A pair of progressive think tanks on Tuesday launched a new initiative to push policymakers to permanently extend the child tax credit expansion that President BidenJoe BidenHouse clears bill to provide veterans with cost-of-living adjustment On The Money — Dems dare GOP to vote for shutdown, default To reduce poverty, stop burdening the poor: What Joe Manchin gets wrong about the child tax credit MORE enacted earlier this year.
The effort from Data for Progress and Groundwork Collaborative, called Fighting Chance for Families, will focus on highlighting how the expanded credit benefits families, communities small businesses.

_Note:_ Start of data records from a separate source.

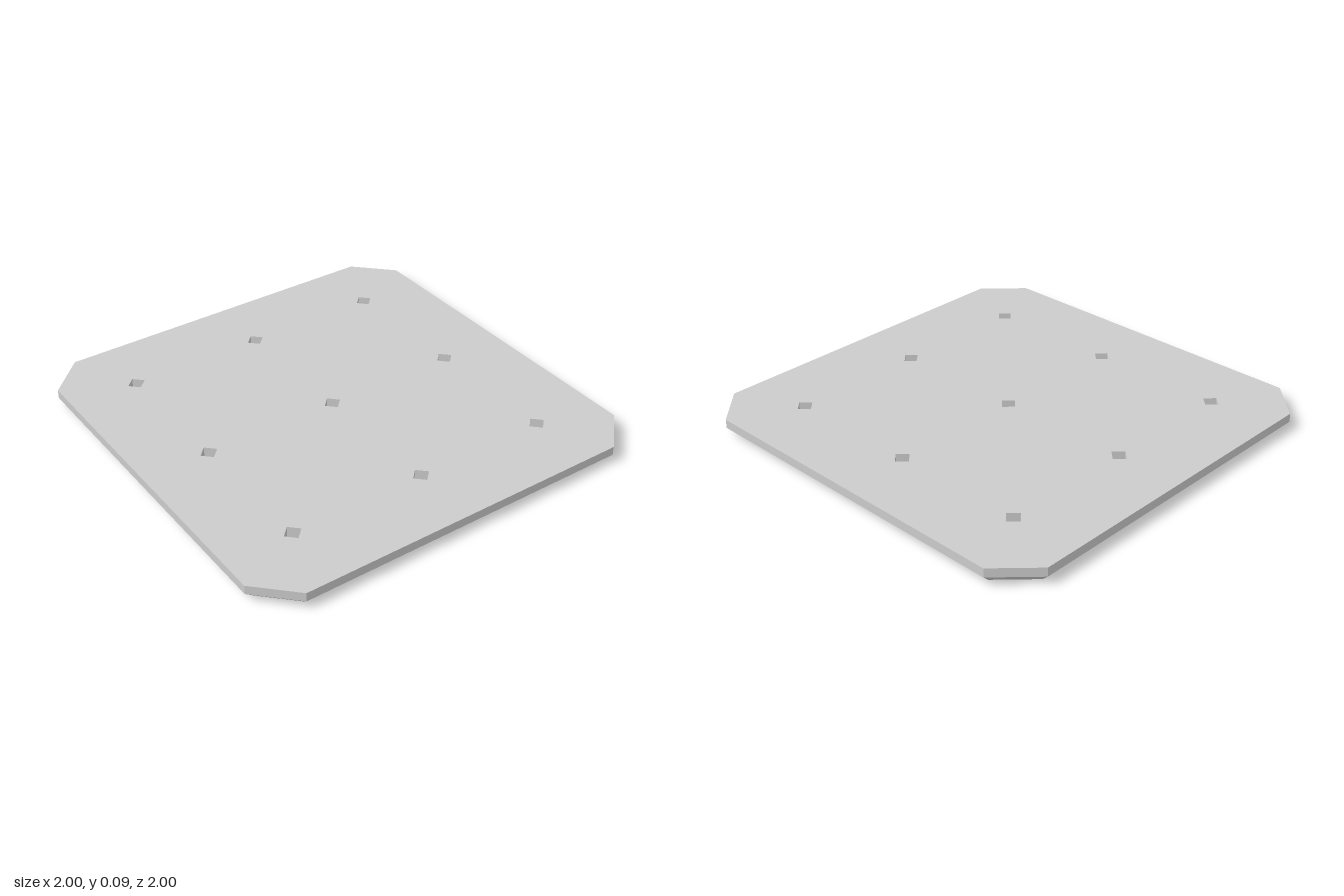
import * as THREE from 'three';

const HEIGHT = 0.086, BEVEL = 0.043;
const EDGE = 1, CUT = 0.825;          // half width, and where the corner cut starts
const HOLE = 0.043, PITCH = 0.667;    // hole half diagonal and spacing

// Square outline with clipped corners
function plateOutline() {
  return new THREE.Shape([
    [EDGE, -CUT], [EDGE, CUT], [CUT, EDGE], [-CUT, EDGE],
    [-EDGE, CUT], [-EDGE, -CUT], [-CUT, -EDGE], [CUT, -EDGE],
  ].map(([x, y]) => new THREE.Vector2(x, y)));
}

function diamondHole(x, y) {
  return new THREE.Path([
    [x + HOLE, y], [x, y - HOLE], [x - HOLE, y], [x, y + HOLE],
  ].map(([px, py]) => new THREE.Vector2(px, py)));
}

export function createModel() {
  const group = new THREE.Group();
  group.name = 'perforatedPlate';

  // Plate with a 3 x 3 grid of diamond through-holes
  const shape = plateOutline();
  for (const i of [-1, 0, 1])
    for (const j of [-1, 0, 1]) shape.holes.push(diamondHole(i * PITCH, j * PITCH));
  const geometry = new THREE.ExtrudeGeometry(shape, { depth: HEIGHT, steps: 2, bevelEnabled: false });
  geometry.rotateX(-Math.PI / 2);

  // Bevel the lower rim: pull its outer corners in by an even offset
  const inset = (v) => {
    const a = Math.abs(v);
    return Math.sign(v) * (a - (a > 0.9 ? BEVEL : BEVEL * Math.tan(Math.PI / 8)));
  };
  const pos = geometry.attributes.position;
  for (let i = 0; i < pos.count; i++) {
    const x = pos.getX(i), z = pos.getZ(i);
    if (pos.getY(i) < 0.01 && Math.max(Math.abs(x), Math.abs(z)) > 0.9) {
      pos.setX(i, inset(x));
      pos.setZ(i, inset(z));
    }
  }
  geometry.computeVertexNormals();

  const plate = new THREE.Mesh(
    geometry,
    new THREE.MeshStandardMaterial({ color: 0xcccccc, flatShading: true }),
  );
  plate.name = 'plate';
  group.add(plate);
  return group;
}
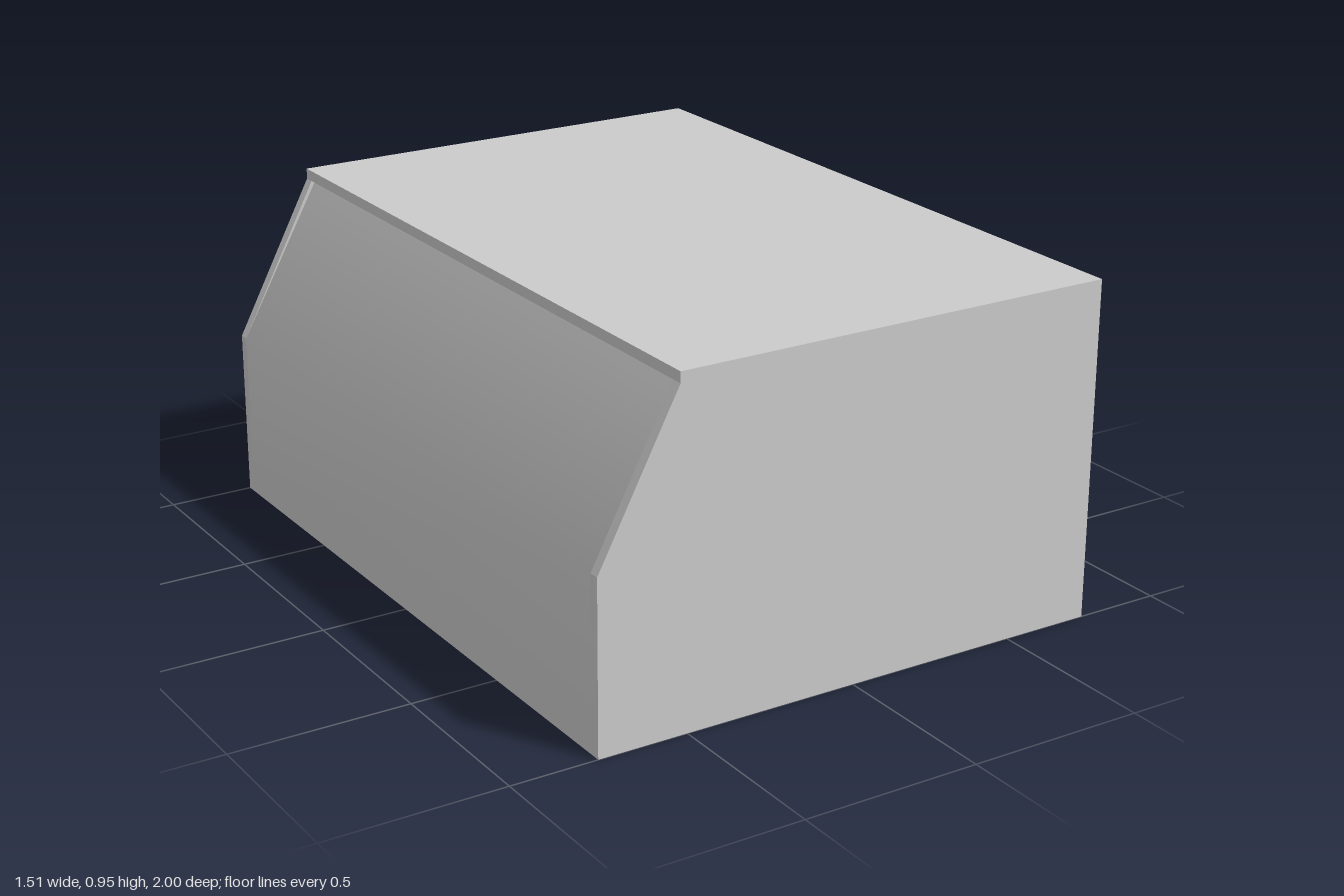
import * as THREE from 'three';

const grey = new THREE.MeshStandardMaterial({ color: 0xcccccc });
const greyDouble = new THREE.MeshStandardMaterial({ color: 0xcccccc, side: THREE.DoubleSide });
const dark = new THREE.MeshStandardMaterial({ color: 0x696969 });

const W = 0.755, LOW = 0.03, HIGH = 0.92, TOP = 0.95, T = 0.03; // half width, slab levels, wall thickness
const KNEE = 0.48, EAVE = -0.525; // slope start height, roof edge

// Upright oval, drawn in the plane of the door wall
function oval(path, r) {
  const cx = -0.0125, cy = 0.45, s = 0.1775;
  path.absarc(cx, cy + s, r, 0, Math.PI, false);
  path.absarc(cx, cy - s, r, Math.PI, Math.PI * 2, false);
  path.closePath();
  return path;
}

export function createModel() {
  const model = new THREE.Group();
  const add = (name, geometry, material = grey) => {
    const mesh = new THREE.Mesh(geometry, material);
    mesh.name = name;
    model.add(mesh);
    return mesh;
  };
  const box = (name, x0, x1, y0, y1, z0, z1, material) =>
    add(name, new THREE.BoxGeometry(x1 - x0, y1 - y0, z1 - z0), material)
      .position.set((x0 + x1) / 2, (y0 + y1) / 2, (z0 + z1) / 2);
  const extrude = (shape, depth) =>
    new THREE.ExtrudeGeometry(shape, { depth, bevelEnabled: false, curveSegments: 8 });

  // Floor and roof slabs
  box('floor', -W, W, 0, LOW, -1, 1);
  box('roof', EAVE, W, HIGH, TOP, -1, 1);

  // End walls with the cut-off corner
  const profile = new THREE.Shape([[-W, LOW], [W, LOW], [W, HIGH], [EAVE, HIGH], [-W, KNEE]]
    .map(([x, y]) => new THREE.Vector2(x, y)));
  add('frontWall', extrude(profile, T)).position.z = 1 - T;
  add('backWall', extrude(profile, T)).position.z = -1;

  // Sloped wall: one sheet, softly shaded across the knee
  const section = [[-W, LOW], [-W, KNEE], [EAVE + 0.012, HIGH]];
  const sheet = new THREE.PlaneGeometry(1, 1, 1, section.length - 1);
  const pos = sheet.attributes.position;
  section.forEach(([x, y], i) => {
    const row = section.length - 1 - i;
    pos.setXYZ(row * 2, x, y, -1 + T / 10);
    pos.setXYZ(row * 2 + 1, x, y, 1 - T / 10);
  });
  sheet.computeVertexNormals();
  add('slopedWall', sheet, greyDouble);

  // Door wall with its oval opening
  const wall = new THREE.Shape([[-1 + T, LOW], [1 - T, LOW], [1 - T, HIGH], [-1 + T, HIGH]]
    .map(([x, y]) => new THREE.Vector2(x, y)));
  wall.holes.push(oval(new THREE.Path(), 0.2225));
  const doorWall = add('doorWall', extrude(wall, T));
  doorWall.rotation.y = Math.PI / 2;
  doorWall.position.x = W - T;

  // Dark frame lining the opening
  const ring = oval(new THREE.Shape(), 0.2225);
  ring.holes.push(oval(new THREE.Path(), 0.1875));
  const frame = add('doorFrame', extrude(ring, 0.06));
  frame.material = dark;
  frame.rotation.y = Math.PI / 2;
  frame.position.x = W - 0.059;

  // Fine panel seam beside the door
  box('panelSeam', W - 0.01, W + 0.001, 0.05, 0.91, -0.333, -0.327, dark);

  return model;
}
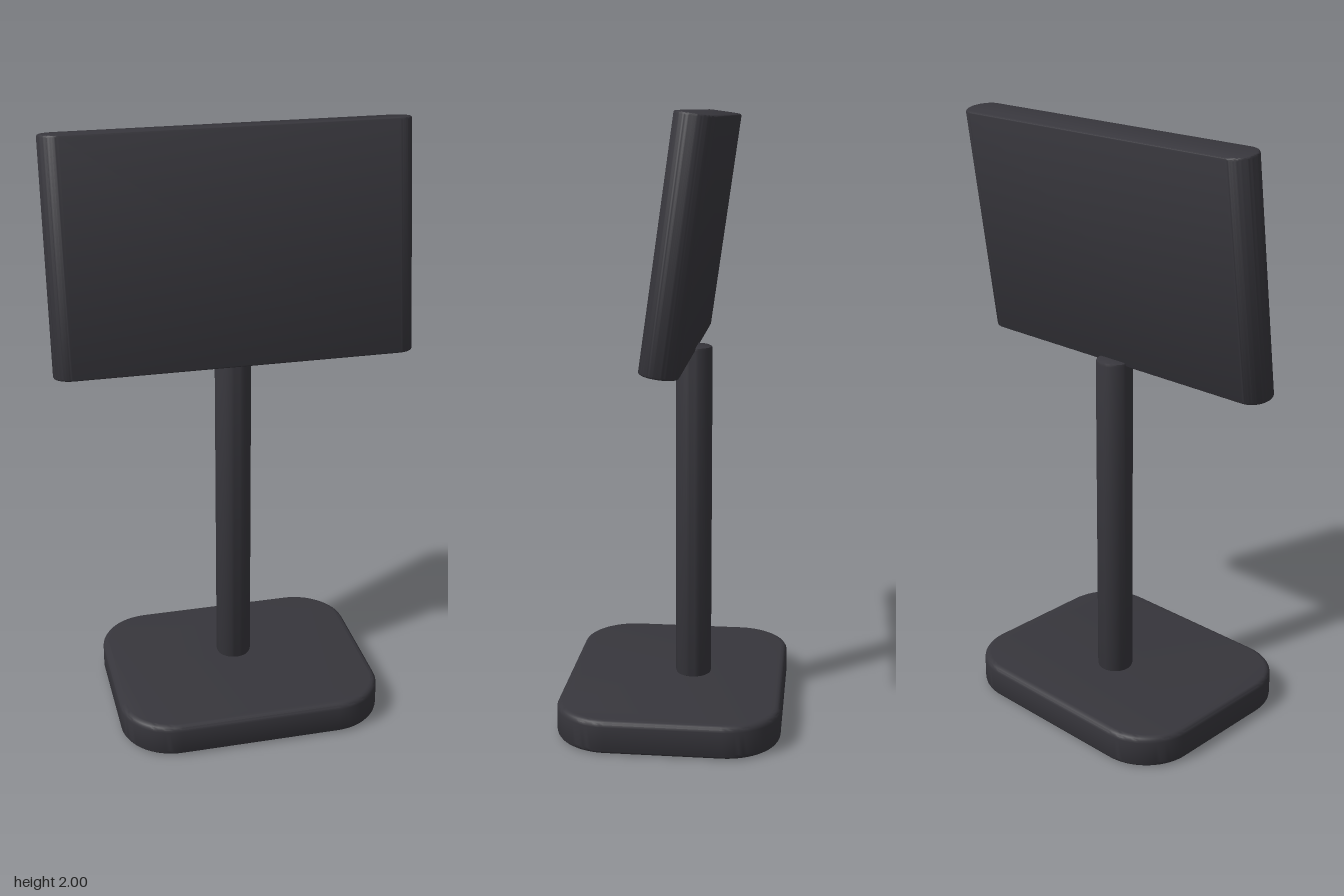
import * as THREE from 'three';
import { toCreasedNormals } from 'three/addons/utils/BufferGeometryUtils.js';

// Slab standing on y = 0: rounded rectangle in plan (w by d), with softened top and bottom rims
function slab(w, d, h, radius, bevel) {
  const x = w / 2 - bevel, y = d / 2 - bevel, r = radius - bevel;
  const shape = new THREE.Shape();
  shape.absarc(x - r, y - r, r, 0, Math.PI / 2);
  shape.absarc(-x + r, y - r, r, Math.PI / 2, Math.PI);
  shape.absarc(-x + r, -y + r, r, Math.PI, Math.PI * 1.5);
  shape.absarc(x - r, -y + r, r, Math.PI * 1.5, Math.PI * 2);
  shape.closePath();
  const geometry = new THREE.ExtrudeGeometry(shape, {
    depth: h - 2 * bevel, curveSegments: 10,
    bevelThickness: bevel, bevelSize: bevel, bevelSegments: 4,
  });
  geometry.translate(0, 0, bevel).rotateX(-Math.PI / 2);
  return toCreasedNormals(geometry, 0.6);
}

export function createModel() {
  const model = new THREE.Group();
  const charcoal = new THREE.MeshStandardMaterial({ color: 0x37363c });
  charcoal.name = 'charcoal';

  const add = (name, geometry, y, z) => {
    const mesh = new THREE.Mesh(geometry, charcoal);
    mesh.name = name;
    mesh.position.set(0, y, z);
    model.add(mesh);
    return mesh;
  };

  // Heavy foot with broad rounded corners
  add('base', slab(0.9, 0.732, 0.113, 0.18, 0.02), 0, 0);

  // Round pole with softened ends, set slightly behind the centre
  const profile = [[0, 0], [0.052, 0], [0.058, 0.003], [0.06, 0.01],
    [0.06, 1.124], [0.058, 1.131], [0.052, 1.134], [0, 1.134]]
    .map(([r, y]) => new THREE.Vector2(r, y));
  add('pole', toCreasedNormals(new THREE.LatheGeometry(profile, 40), 0.6), 0.112, -0.055);

  // Display panel with fully rounded sides, leaning back
  const panelGeometry = slab(1.19, 0.122, 0.76, 0.0605, 0.008);
  panelGeometry.translate(0, -0.38, 0);
  const panel = add('displayPanel', panelGeometry, 1.616, -0.055);
  panel.rotation.x = -0.14;

  return model;
}
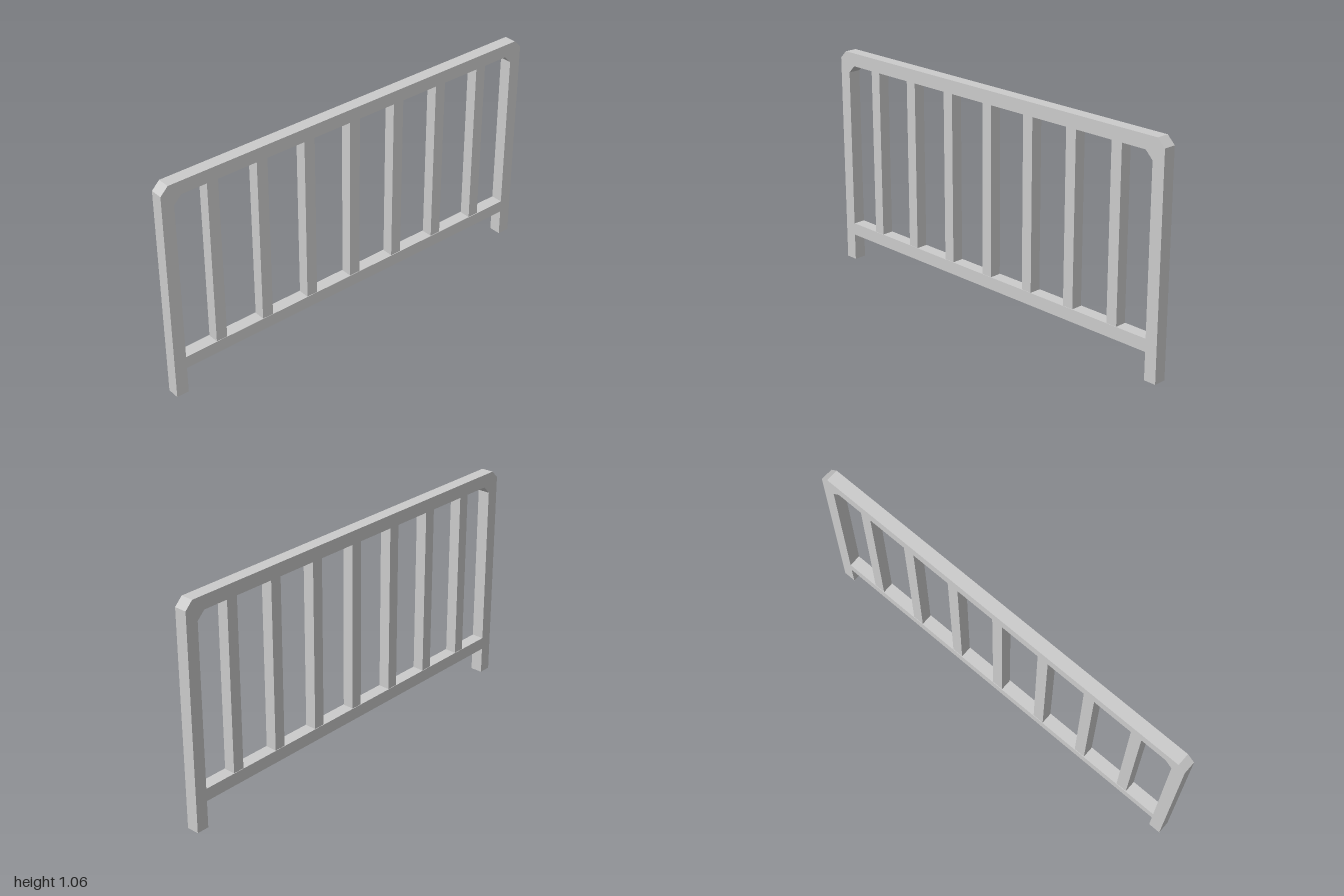
import * as THREE from 'three';

const DEPTH = 0.06;   // thickness of frame and rail along x
const HALF = 1;       // half length along z
const POST = 0.06;    // width of posts and top rail
const HEIGHT = 1.063;
const CUT = 0.037;    // corner chamfer

export function createModel() {
  const model = new THREE.Group();
  model.name = 'railing';
  const material = new THREE.MeshStandardMaterial({ color: 0xcccccc, flatShading: true });

  const add = (name, geometry, y = 0, z = 0) => {
    const mesh = new THREE.Mesh(geometry, material);
    mesh.name = name;
    mesh.position.set(0, y, z);
    model.add(mesh);
  };

  // Outer frame: two posts and the top rail as one arch with chamfered corners
  const inner = HALF - POST, under = HEIGHT - 0.063;
  const half = [
    [HALF, 0], [HALF, HEIGHT - CUT], [HALF - CUT, HEIGHT],
  ];
  const innerHalf = [
    [inner - CUT, under], [inner, under - CUT], [inner, 0],
  ];
  const mirror = (pts) => pts.map(([x, y]) => [-x, y]).reverse();
  const outline = [...half, ...mirror(half), ...mirror(innerHalf), ...innerHalf];
  const arch = new THREE.Shape(outline.map(([x, y]) => new THREE.Vector2(x, y)));
  const frame = new THREE.ExtrudeGeometry(arch, { depth: DEPTH, bevelEnabled: false });
  frame.translate(0, 0, -DEPTH / 2).rotateY(-Math.PI / 2);
  add('frame', frame);

  // Bottom rail between the posts
  const railBottom = 0.13, railTop = 0.19;
  add('bottomRail', new THREE.BoxGeometry(DEPTH, railTop - railBottom, inner * 2), (railBottom + railTop) / 2);

  // Seven evenly spaced balusters
  const baluster = new THREE.BoxGeometry(0.055, under - railTop, 0.055);
  for (let i = -3; i <= 3; i++) add('baluster', baluster, (under + railTop) / 2, i * 0.25);

  return model;
}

“We’re going to be making the case that a permanent expansion is not only smart economic policy that helps families pay for basic needs like food, rent, and bills along with childcare and college savings, but also that it’s an overwhelmingly popular policy that the American people are demanding that Congress extend,” McKenzie Wilson, spokeswoman for the new initiative, said in a statement.
The coronavirus relief law Biden signed in March expands the child tax credit for several ways for 2021. It increases the credit amount, makes the credit fully available for the lowest income families, and directs the IRS to make advance payments of the credit. The IRS says it will start monthly advance payments of the credit on July 15.
Democrats are seeking to pass a social spending package later this year that would extend the expansion of the child tax credit. Many Democratic lawmakers want to make the expanded credit permanent, but Biden has proposed extending the increased credit amount through 2025.
A key challenge to making the expansion permanent is the cost, but supporters of a permanent expansion argue that the benefits of doing so would be immense.
Groundwork Collaborative Executive Director Lindsay Owens said that when the monthly payments of the child tax credit start next month, "we will see economic benefits that actually trickle up, down, and all around to the benefit of children, communities, and the overall economy."
McClatchy first reported on the new initiative.